Hunter and Bray Put Georgia State Away
It was getting late in the second quarter and the natives were getting just a bit more than restless. The completely outmanned Georgia State Panthers were down only 14-6 in a game that should already have been decided. But Tennessee struck swiftly and decisively, just as they did last week against NC State. And then it was decided. Thoughts immediately turned to next Saturday.
With 5:37 left in the half, and the Panthers just having kicked their second field goal, the Vols began a drive at their own 27 yard line. Mind you, Tennessee already had two TDs in the bag, led by Tyler Bray’s 9-for-11 passing for 115 yards and a TD. But the Vols also had three drives barren of fruit, one of which ended with a Michael Palardy missing a 39-yard field goal attempt in rather ugly fashion, and another by Marlin Lane fumbling the ball away in Tennessee territory.
Enter shock and awe, Big Orange style.
Bray goes to Justin Hunter for 18. And then on the heels of two Rajion Neal rushes for 11 and 19 yards, Bray hits Hunter again for a TD. That was 4 plays and 73 yards in only 1:20 of game clock.
Georgia State go 9 net yards on 5 plays including a fumble nearly lost. A punt puts Tennessee back on their own 21 yard line.
This time it takes only 41 seconds to go the 79 yards. Bray passes to Mychal Rivera for 23, Cordarrelle Patterson for 45, and Justin Hunter for the final 11 to the orange-and-white checkerboard.
Yes, in only 2 minutes and a single second of game clock, 7 plays resulted in 152 yards in what is becoming a signature signed with lightening-quick offensive power.
It was 28-6 at the half. It was finally over as it should have been before the half. And, Tennessee scored 23 more points until the visitors completed an 80-yard TD march against a Vols defense that required several looks at the roster sheet.
In the end, this game was Justin Hunter and Tyler Bray in a mutual relationship of prowess: a sure-handed receiver running precise, confident routes, and a passer delivering spiraling darts into the center circle.

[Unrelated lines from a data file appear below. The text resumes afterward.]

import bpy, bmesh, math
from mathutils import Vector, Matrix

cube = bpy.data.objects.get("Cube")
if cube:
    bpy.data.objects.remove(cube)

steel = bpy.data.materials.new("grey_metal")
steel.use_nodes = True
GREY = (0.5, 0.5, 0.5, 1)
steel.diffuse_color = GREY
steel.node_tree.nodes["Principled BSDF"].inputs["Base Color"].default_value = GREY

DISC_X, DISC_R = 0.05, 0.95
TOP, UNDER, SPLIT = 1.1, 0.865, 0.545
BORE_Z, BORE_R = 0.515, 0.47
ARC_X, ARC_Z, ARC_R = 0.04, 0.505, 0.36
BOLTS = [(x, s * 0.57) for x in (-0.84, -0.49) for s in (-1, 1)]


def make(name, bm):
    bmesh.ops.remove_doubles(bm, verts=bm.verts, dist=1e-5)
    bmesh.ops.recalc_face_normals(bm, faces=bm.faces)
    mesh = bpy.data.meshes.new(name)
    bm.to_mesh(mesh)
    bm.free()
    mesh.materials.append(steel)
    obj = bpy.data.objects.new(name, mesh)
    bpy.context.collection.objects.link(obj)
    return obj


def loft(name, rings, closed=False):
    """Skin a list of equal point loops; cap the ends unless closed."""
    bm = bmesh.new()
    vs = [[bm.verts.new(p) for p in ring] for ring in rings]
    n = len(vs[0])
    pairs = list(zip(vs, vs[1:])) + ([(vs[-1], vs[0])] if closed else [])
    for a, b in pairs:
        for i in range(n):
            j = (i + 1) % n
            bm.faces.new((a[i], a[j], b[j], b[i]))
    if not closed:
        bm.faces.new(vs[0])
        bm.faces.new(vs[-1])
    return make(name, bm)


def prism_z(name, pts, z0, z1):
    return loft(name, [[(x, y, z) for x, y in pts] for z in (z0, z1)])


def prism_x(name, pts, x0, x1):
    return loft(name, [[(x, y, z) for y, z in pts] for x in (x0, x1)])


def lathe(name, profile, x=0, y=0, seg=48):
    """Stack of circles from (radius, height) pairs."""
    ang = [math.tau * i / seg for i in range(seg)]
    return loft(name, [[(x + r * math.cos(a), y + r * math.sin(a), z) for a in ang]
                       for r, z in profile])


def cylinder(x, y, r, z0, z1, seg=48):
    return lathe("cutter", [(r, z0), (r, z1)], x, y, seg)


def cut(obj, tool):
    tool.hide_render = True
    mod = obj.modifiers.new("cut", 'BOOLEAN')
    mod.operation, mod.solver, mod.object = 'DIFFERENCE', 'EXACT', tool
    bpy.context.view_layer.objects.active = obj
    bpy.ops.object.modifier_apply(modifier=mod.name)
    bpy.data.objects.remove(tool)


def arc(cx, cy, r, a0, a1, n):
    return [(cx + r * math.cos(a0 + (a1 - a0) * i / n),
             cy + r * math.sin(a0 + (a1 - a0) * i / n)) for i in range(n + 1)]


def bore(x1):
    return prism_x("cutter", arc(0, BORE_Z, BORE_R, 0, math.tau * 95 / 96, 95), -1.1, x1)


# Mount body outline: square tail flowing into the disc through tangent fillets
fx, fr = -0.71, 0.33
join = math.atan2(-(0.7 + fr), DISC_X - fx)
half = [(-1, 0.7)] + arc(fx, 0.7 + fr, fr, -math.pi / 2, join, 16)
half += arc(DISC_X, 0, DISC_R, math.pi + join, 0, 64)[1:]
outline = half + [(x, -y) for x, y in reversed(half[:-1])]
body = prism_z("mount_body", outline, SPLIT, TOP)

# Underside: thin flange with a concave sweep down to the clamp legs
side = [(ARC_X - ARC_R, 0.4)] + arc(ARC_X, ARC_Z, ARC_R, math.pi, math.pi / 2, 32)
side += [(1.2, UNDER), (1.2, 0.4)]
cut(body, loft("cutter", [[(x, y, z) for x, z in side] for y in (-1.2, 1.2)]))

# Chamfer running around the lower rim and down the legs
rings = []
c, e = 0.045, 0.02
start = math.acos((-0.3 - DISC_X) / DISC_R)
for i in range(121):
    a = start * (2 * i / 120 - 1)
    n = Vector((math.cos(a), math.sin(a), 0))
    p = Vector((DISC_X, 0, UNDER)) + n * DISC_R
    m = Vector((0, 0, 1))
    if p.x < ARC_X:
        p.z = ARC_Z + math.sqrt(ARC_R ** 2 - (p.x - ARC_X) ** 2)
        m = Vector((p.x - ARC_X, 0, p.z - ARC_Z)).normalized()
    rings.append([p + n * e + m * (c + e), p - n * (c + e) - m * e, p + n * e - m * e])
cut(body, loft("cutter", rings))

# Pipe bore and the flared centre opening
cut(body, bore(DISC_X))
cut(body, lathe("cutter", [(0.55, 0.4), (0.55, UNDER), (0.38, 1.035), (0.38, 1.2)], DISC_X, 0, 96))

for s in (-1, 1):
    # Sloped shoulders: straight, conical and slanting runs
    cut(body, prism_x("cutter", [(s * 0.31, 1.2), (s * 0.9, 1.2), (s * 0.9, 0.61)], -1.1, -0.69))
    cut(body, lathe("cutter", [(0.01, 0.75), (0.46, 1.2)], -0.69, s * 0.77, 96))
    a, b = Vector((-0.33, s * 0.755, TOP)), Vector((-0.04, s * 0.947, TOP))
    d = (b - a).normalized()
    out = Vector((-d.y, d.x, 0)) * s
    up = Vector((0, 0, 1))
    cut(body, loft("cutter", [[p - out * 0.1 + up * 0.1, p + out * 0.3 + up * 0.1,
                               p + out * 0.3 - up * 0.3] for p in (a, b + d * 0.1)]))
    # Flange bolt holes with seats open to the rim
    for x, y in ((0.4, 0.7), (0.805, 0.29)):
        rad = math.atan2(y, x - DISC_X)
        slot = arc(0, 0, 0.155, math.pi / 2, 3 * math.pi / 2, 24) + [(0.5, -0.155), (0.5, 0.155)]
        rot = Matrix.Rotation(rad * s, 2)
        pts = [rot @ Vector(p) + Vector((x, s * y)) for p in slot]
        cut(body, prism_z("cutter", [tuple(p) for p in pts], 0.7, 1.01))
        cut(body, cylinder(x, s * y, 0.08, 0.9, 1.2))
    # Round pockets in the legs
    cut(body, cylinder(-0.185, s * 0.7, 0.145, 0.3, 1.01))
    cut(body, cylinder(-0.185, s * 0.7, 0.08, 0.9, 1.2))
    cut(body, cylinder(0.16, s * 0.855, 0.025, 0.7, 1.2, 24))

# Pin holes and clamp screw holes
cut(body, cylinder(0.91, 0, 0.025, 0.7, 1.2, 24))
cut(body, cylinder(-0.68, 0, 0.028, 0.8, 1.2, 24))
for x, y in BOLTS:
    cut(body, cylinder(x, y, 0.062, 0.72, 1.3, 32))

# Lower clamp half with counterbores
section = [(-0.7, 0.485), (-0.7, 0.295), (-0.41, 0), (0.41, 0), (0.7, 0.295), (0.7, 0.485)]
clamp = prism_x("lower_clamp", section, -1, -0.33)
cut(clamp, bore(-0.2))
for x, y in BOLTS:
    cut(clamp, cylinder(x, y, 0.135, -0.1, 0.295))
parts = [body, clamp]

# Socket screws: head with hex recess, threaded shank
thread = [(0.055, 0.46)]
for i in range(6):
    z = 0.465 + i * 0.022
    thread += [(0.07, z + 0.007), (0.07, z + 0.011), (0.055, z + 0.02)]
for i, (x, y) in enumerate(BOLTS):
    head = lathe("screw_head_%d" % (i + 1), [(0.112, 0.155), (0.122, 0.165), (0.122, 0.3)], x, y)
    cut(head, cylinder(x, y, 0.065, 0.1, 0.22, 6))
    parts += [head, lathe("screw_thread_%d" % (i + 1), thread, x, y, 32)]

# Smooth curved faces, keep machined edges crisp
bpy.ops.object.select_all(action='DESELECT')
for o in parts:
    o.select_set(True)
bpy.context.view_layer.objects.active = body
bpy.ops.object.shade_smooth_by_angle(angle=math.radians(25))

Bray finished the game 18-for 20 and 310 yards. His last 13 passes were all completed, accounting for the third longest pass-completion sequence in school history. Both of the incompletions were thrown in the first quarter.
Hunter collected 8 catches for 146 yards and 3 TDs, becoming the eighth Vol receiver to catch a school-record 3 TD passes in a game (the last being Chris Hannon in 2003).
Truth be told, this perfect pass-catch combo of the orange twin towers was preying on a defense playing very soft on the Vol receivers. The Panthers secondary was so afraid of giving up the big play that they game up a ton of medium-yardage plays strung together like pearls on a string.
Nonetheless, the junior QB from California’s Central Valley has started 2012 just as he started 2011. Consider these numbers for Bray’s first two games in 2011 and 2012.
- 2012’s first two games: 45-for-61/643 yards/6TDs against NC State and Georgia State.
- 2011’s first two games: 51-for-65/698 yards/7TDs against Montana and Cincinnati.
Two decisive wins with similar numbers against opposition of similar quality. But the burning question is: What will a comparison produce when considering Games 3 and onward? Last season there was the Justin Hunter injury and Bray breaking his thumb, with mediocre passing performances sandwiched in between.
The chances of injuries with similar severity to the same two weapons is unlikely. So, will the passing numbers be significantly improved against Florida and Georgia?
A successful season may depend on it.